One of the world’s leading Universities has this month appointed its first full-time Muslim Chaplain. Harvard University, located in Cambridge, Massachusetts (U.S.A.), is regularly found to be among the world’s top 3 universities, with the Times Higher Education rankings rating it as the best university in the world for 2017.
Despite being a space for the world’s most gifted and brightest minds, it seems that the university is not immune to the cancer of Islamophobia. Harvard’s daily newspaper, The Crimson, reported in May of this year on some of the university’s own students who faced increasing levels of Islamophobia, a trend that was being experienced nationwide.
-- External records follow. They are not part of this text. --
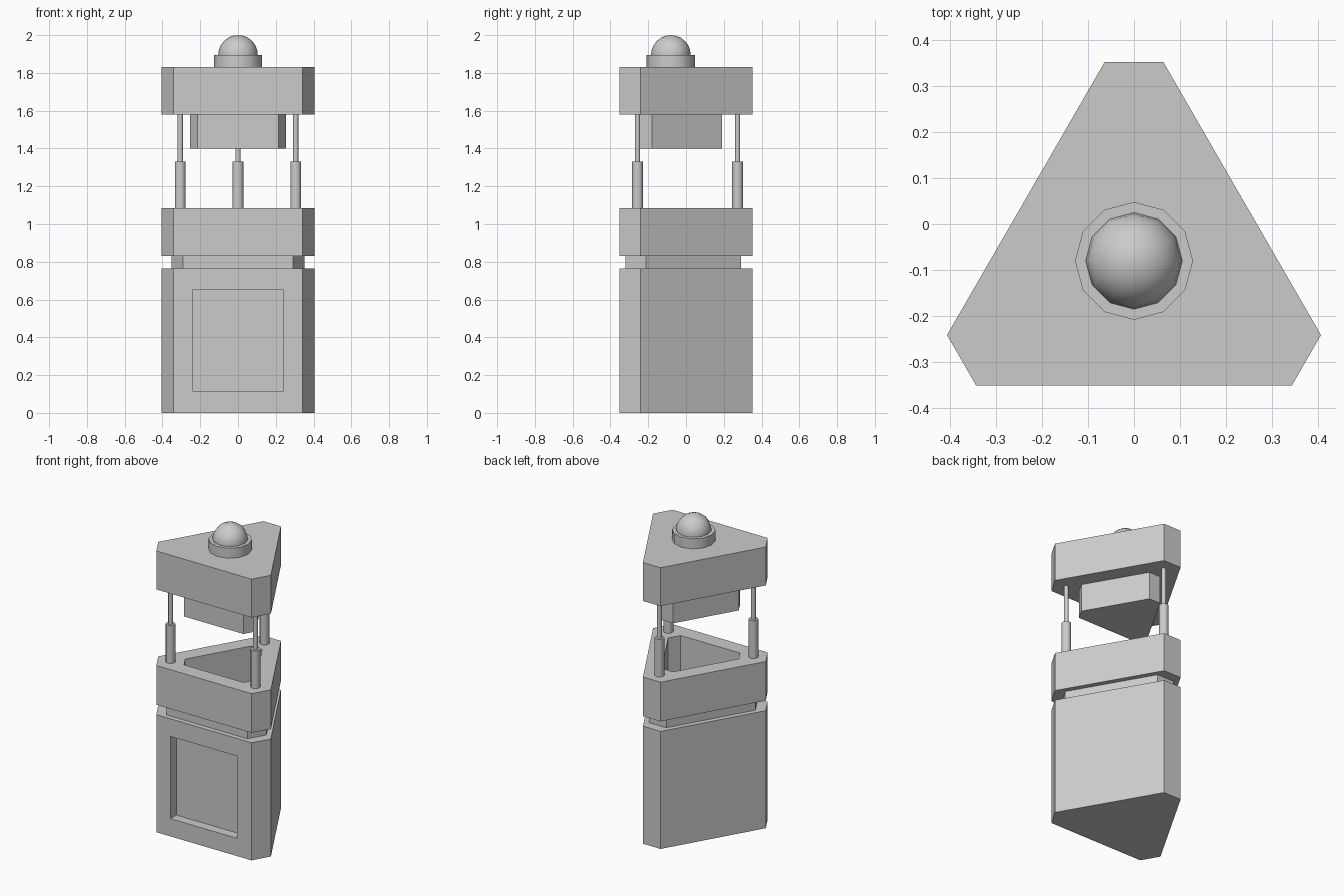
import bpy, math

if "Cube" in bpy.data.objects:
    bpy.data.objects.remove(bpy.data.objects["Cube"], do_unlink=True)

CY = -0.08  # the vertical axis of the triangular tower
COLOUR = (0.6, 0.6, 0.6, 1)
grey = bpy.data.materials.new("light_grey")
grey.use_nodes = True
grey.diffuse_color = COLOUR
grey.node_tree.nodes["Principled BSDF"].inputs["Base Color"].default_value = COLOUR


def prism(name, flat, tip, z0, z1):
    """Triangular prism with cut corners: flat = axis to side, tip = axis to cut corner."""
    half = (2 * flat - tip) * math.tan(math.pi / 6)
    ring = []
    for k in range(3):
        a = math.radians(90 + 120 * k)
        for s in (-half, half):
            ring.append((tip * math.cos(a) - s * math.sin(a),
                         CY + tip * math.sin(a) + s * math.cos(a)))
    n = len(ring)
    verts = [(x, y, z) for z in (z0, z1) for x, y in ring]
    faces = [list(range(n))[::-1], list(range(n, 2 * n))]
    faces += [(i, (i + 1) % n, (i + 1) % n + n, i + n) for i in range(n)]
    mesh = bpy.data.meshes.new(name)
    mesh.from_pydata(verts, [], faces)
    mesh.materials.append(grey)
    obj = bpy.data.objects.new(name, mesh)
    bpy.context.collection.objects.link(obj)
    return obj


def cut(target, cutter):
    """Carve the cutter out of the target and remove the cutter."""
    cutter.hide_render = True
    mod = target.modifiers.new("cut", 'BOOLEAN')
    mod.operation, mod.solver, mod.object = 'DIFFERENCE', 'EXACT', cutter
    bpy.context.view_layer.objects.active = target
    bpy.ops.object.modifier_apply(modifier=mod.name)
    bpy.data.objects.remove(cutter, do_unlink=True)


def finish_round(name):
    obj = bpy.context.object
    obj.name = name
    obj.data.materials.append(grey)
    bpy.ops.object.shade_smooth_by_angle(angle=math.radians(40))
    return obj


def cylinder(name, x, y, radius, z0, z1):
    bpy.ops.mesh.primitive_cylinder_add(vertices=12, radius=radius, depth=z1 - z0,
                                        location=(x, y, (z0 + z1) / 2))
    return finish_round(name)


# Lower body with a recessed front panel
body = prism("lower_body", 0.271, 0.432, 0, 0.765)
bpy.ops.mesh.primitive_cube_add(size=1, location=(0, -0.35, 0.383))
panel_cutter = bpy.context.object
panel_cutter.scale = (0.48, 0.12, 0.535)
cut(body, panel_cutter)

# Narrow neck and hollow collar above it
prism("neck", 0.239, 0.371, 0.765, 0.83)
collar = prism("collar", 0.271, 0.432, 0.83, 1.085)
cut(collar, prism("socket_cutter", 0.17, 0.27, 0.8, 1.2))

# Raised head with the plug that fits the socket
prism("head", 0.271, 0.432, 1.58, 1.83)
prism("plug", 0.17, 0.27, 1.40, 1.58)

# Telescopic struts, one per corner
for k, side in enumerate(("back", "front_right", "front_left")):
    a = math.radians(90 + 120 * k)
    x, y = 0.353 * math.cos(a), CY + 0.353 * math.sin(a)
    cylinder("strut_sleeve_" + side, x, y, 0.029, 1.085, 1.33)
    cylinder("strut_rod_" + side, x, y, 0.014, 1.33, 1.58)

# Beacon base and dome
cylinder("beacon_base", 0, CY, 0.128, 1.83, 1.895)
bpy.ops.mesh.primitive_uv_sphere_add(segments=12, ring_count=12, radius=0.105,
                                     location=(0, CY, 1.895))
finish_round("beacon_dome")
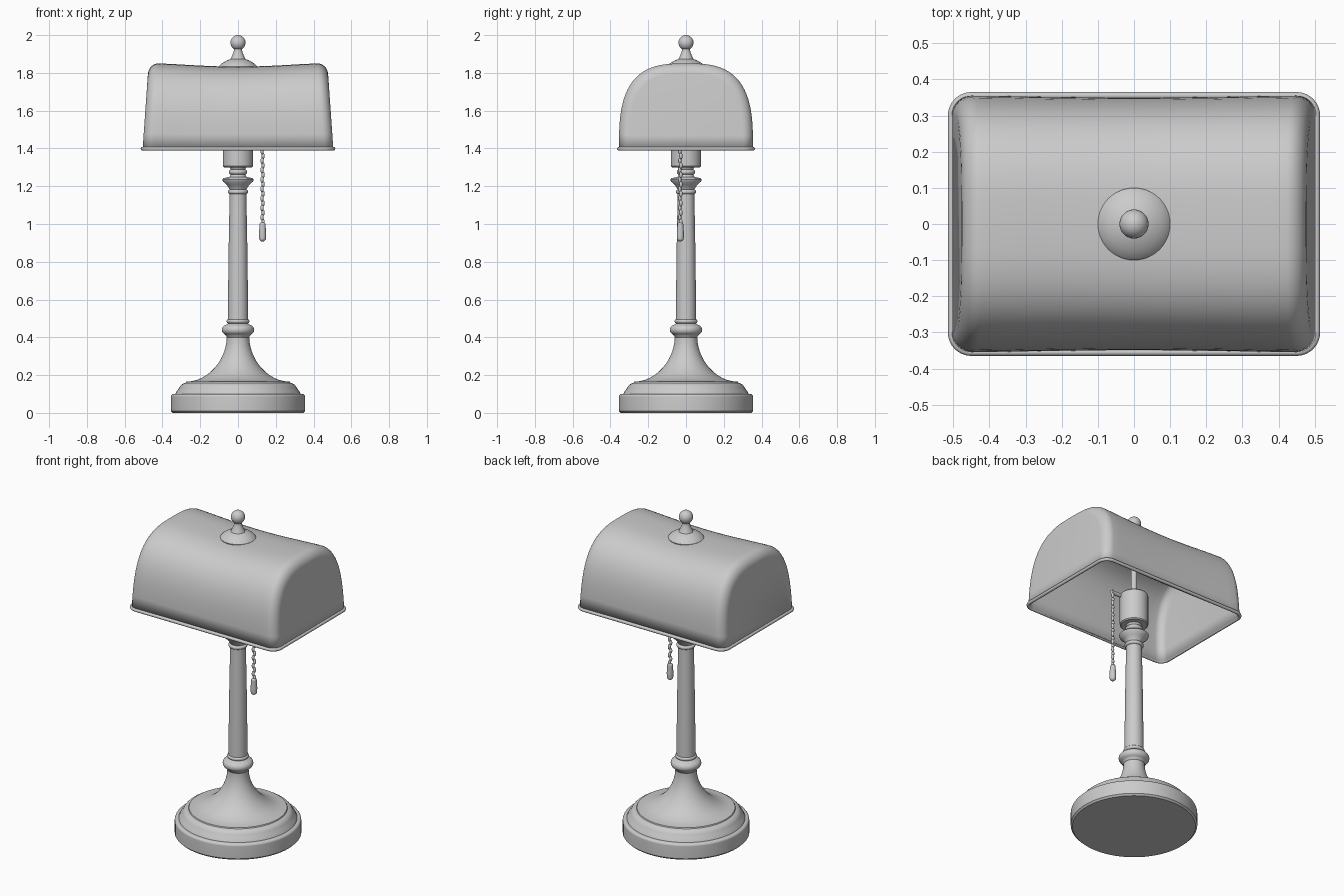
import bpy, bmesh
from math import sin, cos, pi, copysign
from mathutils import Matrix

cube = bpy.data.objects.get("Cube")
if cube:
    bpy.data.objects.remove(cube)

GREY = (0.6, 0.6, 0.6, 1)
mat = bpy.data.materials.new("light grey")
mat.use_nodes = True
mat.diffuse_color = GREY
mat.node_tree.nodes["Principled BSDF"].inputs["Base Color"].default_value = GREY


def finish(name, bm, angle=40):
    """Turn a bmesh into a smooth, coloured object."""
    bmesh.ops.remove_doubles(bm, verts=bm.verts, dist=0.0002)
    bmesh.ops.recalc_face_normals(bm, faces=bm.faces)
    mesh = bpy.data.meshes.new(name)
    bm.to_mesh(mesh)
    bm.free()
    obj = bpy.data.objects.new(name, mesh)
    bpy.context.collection.objects.link(obj)
    mesh.materials.append(mat)
    bpy.ops.object.select_all(action="DESELECT")
    obj.select_set(True)
    bpy.context.view_layer.objects.active = obj
    bpy.ops.object.shade_smooth_by_angle(angle=angle * pi / 180)
    return obj


def loft(bm, rows, closed):
    """Skin rows of points with quads."""
    vrows = [[bm.verts.new(p) for p in row] for row in rows]
    n = len(vrows[0])
    for a, b in zip(vrows, vrows[1:]):
        for i in range(n if closed else n - 1):
            j = (i + 1) % n
            bm.faces.new((a[i], a[j], b[j], b[i]))
    return vrows


def lathe(name, profile, x=0, y=0, sides=48):
    """Revolve (radius, height) pairs and cap both ends."""
    bm = bmesh.new()
    rings = [[(x + r * cos(2 * pi * k / sides), y + r * sin(2 * pi * k / sides), z)
              for k in range(sides)] for r, z in profile]
    rows = loft(bm, rings, True)
    bm.faces.new(rows[0])
    bm.faces.new(rows[-1])
    return finish(name, bm)


def arc(cr, cz, r, a0, a1, n=8):
    """Points on a circular arc of a profile, angles in degrees."""
    angles = [(a0 + (a1 - a0) * k / n) * pi / 180 for k in range(n + 1)]
    return [(cr + r * cos(a), cz + r * sin(a)) for a in angles]


# Stepped round foot with a bell-shaped flare
flare = [(0.275 - 0.215 * sin(t * pi / 2) ** 0.8, 0.165 + 0.235 * (1 - cos(t * pi / 2)) ** 0.8)
         for t in [k / 16 for k in range(17)]]
lathe("base", [(0.345, 0), (0.355, 0.01)] + arc(0.34, 0.085, 0.015, 0, 90)
      + [(0.332, 0.1), (0.325, 0.115)] + arc(0.27, 0.115, 0.045, 20, 80) + flare, sides=64)

# Collars and slender tapered column
lathe("lower_collar", [(0.055, 0.395), (0.065, 0.41)] + arc(0.06, 0.44, 0.026, -70, 70)
      + [(0.058, 0.47)] + arc(0.05, 0.485, 0.011, -80, 80) + [(0.05, 0.5)])
lathe("column", [(0.054, 0.48), (0.053, 0.6), (0.049, 0.9), (0.044, 1.17)])
lathe("upper_collar", [(0.043, 1.15)] + arc(0.042, 1.17, 0.012, -80, 80)
      + [(0.048, 1.19), (0.062, 1.21), (0.08, 1.225), (0.083, 1.235), (0.075, 1.243),
         (0.045, 1.25), (0.04, 1.26)] + arc(0.036, 1.275, 0.013, -80, 80) + [(0.045, 1.302)])

# Lamp holder and the rod that carries the shade
lathe("socket", [(0.074, 1.3), (0.08, 1.306), (0.08, 1.49), (0.07, 1.5)])
lathe("support_rod", [(0.018, 1.49), (0.018, 1.84)], sides=20)

# Arched shade with rounded ends, leaning end walls and a slightly waisted middle
Z0, HEIGHT, HALF_Y, HALF_X, ROUND = 1.395, 0.455, 0.355, 0.505, 0.055


def shade_row(x, side, inset):
    """One arch across the shade; x is measured at the lower edge."""
    row = []
    waist = 1 - 0.037 * cos(min(abs(x) / 0.45, 1) * pi / 2) ** 1.3
    for k in range(41):
        a = pi * k / 40
        c, s = cos(a), sin(a)
        y = (HALF_Y - inset) * copysign(abs(c) ** (2 / 3), c) * (1 - 0.4 * (1 - waist))
        h = (HEIGHT - inset) * abs(s) ** (2 / 3) * waist
        row.append((x - 0.07 * h * x / HALF_X, y, Z0 + h))
    return row


bm = bmesh.new()
ends = [(HALF_X - ROUND * (1 - sin(t)), ROUND * (1 - cos(t)))
        for t in [pi / 2 * k / 8 for k in range(9)]]
stations = [(-x, d) for x, d in reversed(ends)]
stations += [(-0.45 + 0.9 * k / 20, 0) for k in range(1, 20)] + ends
rows = loft(bm, [shade_row(x, 0, d) for x, d in stations], False)
for row in (rows[0], rows[-1]):
    bm.faces.new(row)
shade = finish("shade", bm)
wall = shade.modifiers.new("wall", "SOLIDIFY")
wall.thickness = 0.01
wall.offset = -1

# Rolled rim around the open lower edge
curve = bpy.data.curves.new("shade_rim", "CURVE")
curve.dimensions = "3D"
curve.bevel_depth = 0.01
curve.bevel_resolution = 3
path = []
for quarter, (sx, sy) in enumerate([(1, 1), (-1, 1), (-1, -1), (1, -1)]):
    for k in range(9):
        a = (quarter + k / 8) * pi / 2
        path.append((sx * (HALF_X - ROUND) + ROUND * cos(a),
                     sy * (HALF_Y - ROUND) + ROUND * sin(a), Z0 + 0.003, 1))
spline = curve.splines.new("POLY")
spline.points.add(len(path) - 1)
for point, co in zip(spline.points, path):
    point.co = co
spline.use_cyclic_u = True
curve.materials.append(mat)
bpy.context.collection.objects.link(bpy.data.objects.new("shade_rim", curve))

# Finial: domed washer, waisted neck and ball
lathe("finial", [(0.098, 1.825), (0.1, 1.835), (0.092, 1.845), (0.075, 1.857), (0.055, 1.868),
                 (0.04, 1.873), (0.034, 1.885), (0.025, 1.905), (0.02, 1.925)]
      + arc(0, 1.96, 0.04, -60, 89.5, 16))

# Pull chain of small links, with its arm and weighted handle
CX, CY = 0.13, -0.03
bm = bmesh.new()
for k in range(20):
    offset = 0.003 * (-1) ** k
    place = Matrix.Translation((CX + offset, CY + offset, 1.01 + 0.025 * k))
    bmesh.ops.create_uvsphere(bm, u_segments=10, v_segments=6, radius=0.01,
                              matrix=place @ Matrix.Diagonal((0.9, 0.9, 1.7, 1)))
finish("pull_chain", bm, 80)
bm = bmesh.new()
bmesh.ops.create_cone(bm, cap_ends=True, segments=16, radius1=0.012, radius2=0.012, depth=0.08,
                      matrix=Matrix.Translation((0.1, CY, 1.48)) @ Matrix.Rotation(pi / 2, 4, "Y"))
finish("chain_arm", bm)
lathe("chain_handle", arc(0, 0.925, 0.018, -89, 0) + [(0.019, 0.95), (0.016, 0.99)]
      + arc(0.006, 0.998, 0.01, 0, 85), CX, CY, 20)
This follows a bleak year in 2016 in terms of Islamophobic incidents, with the Council on American-Islamic Relations (CAIR) reporting that such incidents had increased by 57% in that year.
The election of Donald Trump in November of 2016, and the anti-Islamic rhetoric that he brought with him from the early days of his campaigning through to the Oval Office, served as a catalyst for the push to have Harvard’s first full-time Muslim chaplain. Harvard announced that it was searching for the new Chaplain shortly after Trump issued his executive order that barred citizens of 7 Muslim-majority countries from travelling to the U.S.
In January 2017, Dr Drew Faust, Harvard’s first female president, sent an email to affiliates outlining that the hiring of a new Muslim Chaplain was a response to “the special concerns of the Muslims among us at this moment in our national life…(providing) more tangible ways to support (Muslims’) distinctive needs”. In this move is a recognition that Muslims will be facing particularly challenging times in these coming years, the beginning of which is already here. The search was carried out by a committee comprised of students, faculty and staff.
Six months on from the initiation of the search, Harvard announced that the new Chaplain post would be filled by an Atlantan Sheikh, Khalil Abdur-Rashid. Abdur-Rashid has a background in Imamship and has also spent time as a social worker, earning his Bachelor’s in Social Work from Georgia State University. He has two Masters Degrees in Islamic Law, as well as a third Masters in Middle East Studies. He also holds multiple Ijaazas in various aspects of Islamic Theology, qualifying him as a Sheikh, and has taught on Islam and Islamic law at universities such as NYU, Columbia, Georgia State, Harvard and Princeton. He is currently completing a Doctoral Degree in identity formation amongst American Muslims, and has also served as an advisor to the NYPD Police Commissioner. His father, the late Charles Khalil Burris, was the first African American Mayor of Stone Mountain (Atlanta), and was a student of the late Dr. Martin Luther King Jr.
Harvard’s Muslim students have wholeheartedly welcomed the appointment, and look forward to availing of their new full-time Chaplain. Speaking to The Crimson on his appointment, Abdur-Rashid said, “These are challenging times that require us to commit ourselves to public service and mutual support…to cultivate a deeper understanding of who we are and where we are ultimately going, and to being the best of who we are while remembering the divine in each other, thereby taking us one step closer to turning hate into hope.”